Late in Tessa Hadley's Clever Girl, main character Stella muses that “the highest test was not in what you chose, but in how you lived out what befell you”. She is certainly talking about herself. Each of the book's ten chapters describes what 'befell' Stella in a period of her life, from her childhood with a single mother in postwar Bristol England in the early 1960's, to her own single motherhood and commune life in the 70's, to her married middle age. (If you are a New Yorker reader you may recognize some of the early chapters, which appeared there as short stories). Although Stella can be clever, she is often the victim rather than the driver of her fate. She somehow manages to be impulsive and passive at the same time, and the result is a life that lurches forward with plenty of wrong turns.
I am often annoyed with passive characters (I had that problem with “The Flamethrowers”), but Stella is so clear-eyed and honest about her mistakes that I grew to admire her. Hadley's prose has a lot to do with that. It is crisp and concise, not at all showy, but sharply observant, and by the end incidents that seemed isolated and unconnected form a cohesive portrait.

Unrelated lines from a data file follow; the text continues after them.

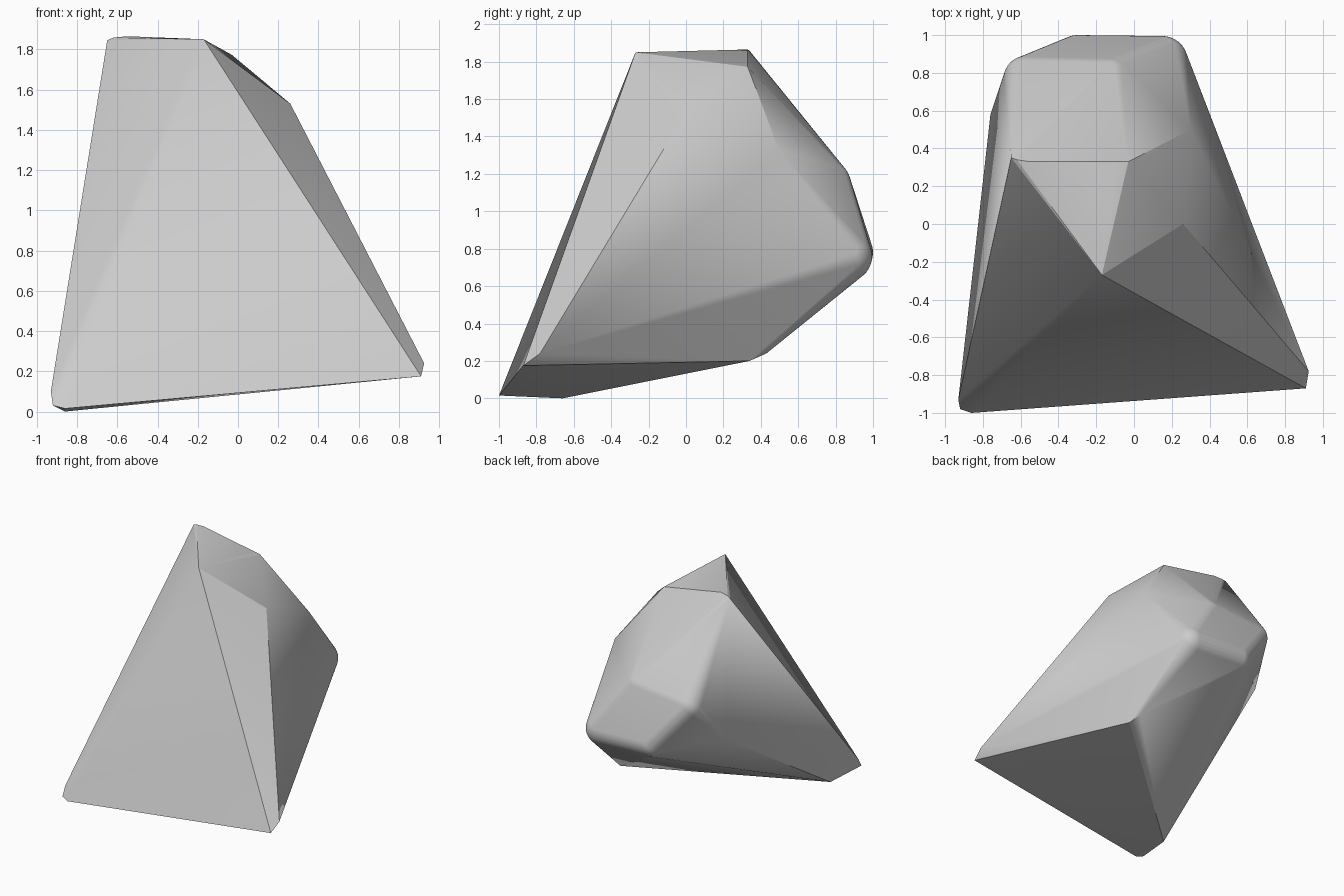
import bpy, bmesh, math
from mathutils import Matrix

if "Cube" in bpy.data.objects:
    bpy.data.objects.remove(bpy.data.objects["Cube"])

# sharp corners of the cut stone
corners = [
    # top ridge and right shoulder
    (-.17, -.27, 1.85), (-.65, .35, 1.845), (-.62, .34, 1.858), (-.55, .33, 1.865),
    (-.1, .315, 1.79), (-.03, .33, 1.772), (.26, 0, 1.53), (.3, .5, 1.32),
    # blunt front left foot
    (-.92, -.98, .03), (-.86, -1, .015), (-.93, -.93, .1), (-.86, -.66, 0),
    # blunt front right foot
    (.91, -.87, .175), (.925, -.78, .24),
    # underside and left flank
    (.33, .34, .2), (.3, .43, .24), (-.76, .58, .8),
]
# worn round corners at the back: x, y, z, radius
rounds = [
    (.15, .86, .76, .135), (-.3, .875, .78, .125),
    (-.57, .77, 1.11, .12), (-.12, .76, 1.15, .12),
]

# wrap everything in one convex skin
bm = bmesh.new()
for c in corners:
    bm.verts.new(c)
for x, y, z, r in rounds:
    bmesh.ops.create_icosphere(bm, subdivisions=4, radius=r,
                               matrix=Matrix.Translation((x, y, z)))
bmesh.ops.delete(bm, geom=bm.faces[:], context='FACES_ONLY')
bmesh.ops.delete(bm, geom=bm.edges[:], context='EDGES_FACES') if not bm.verts else None
cloud = [v.co.copy() for v in bm.verts]
bm.free()

bm = bmesh.new()
for co in cloud:
    bm.verts.new(co)
bmesh.ops.convex_hull(bm, input=bm.verts[:])
bmesh.ops.delete(bm, geom=[v for v in bm.verts if not v.link_faces], context='VERTS')
bmesh.ops.recalc_face_normals(bm, faces=bm.faces[:])

mesh = bpy.data.meshes.new("stone")
bm.to_mesh(mesh)
bm.free()
stone = bpy.data.objects.new("stone", mesh)
bpy.context.collection.objects.link(stone)

# soft shading with the hard ridges kept
bpy.context.view_layer.objects.active = stone
stone.select_set(True)
bpy.ops.object.shade_smooth_by_angle(angle=math.radians(20))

Stella is not always clever, but she does have the good sense to read great literature to keep her sanity when her life is chaotic. You've got to like a girl for that.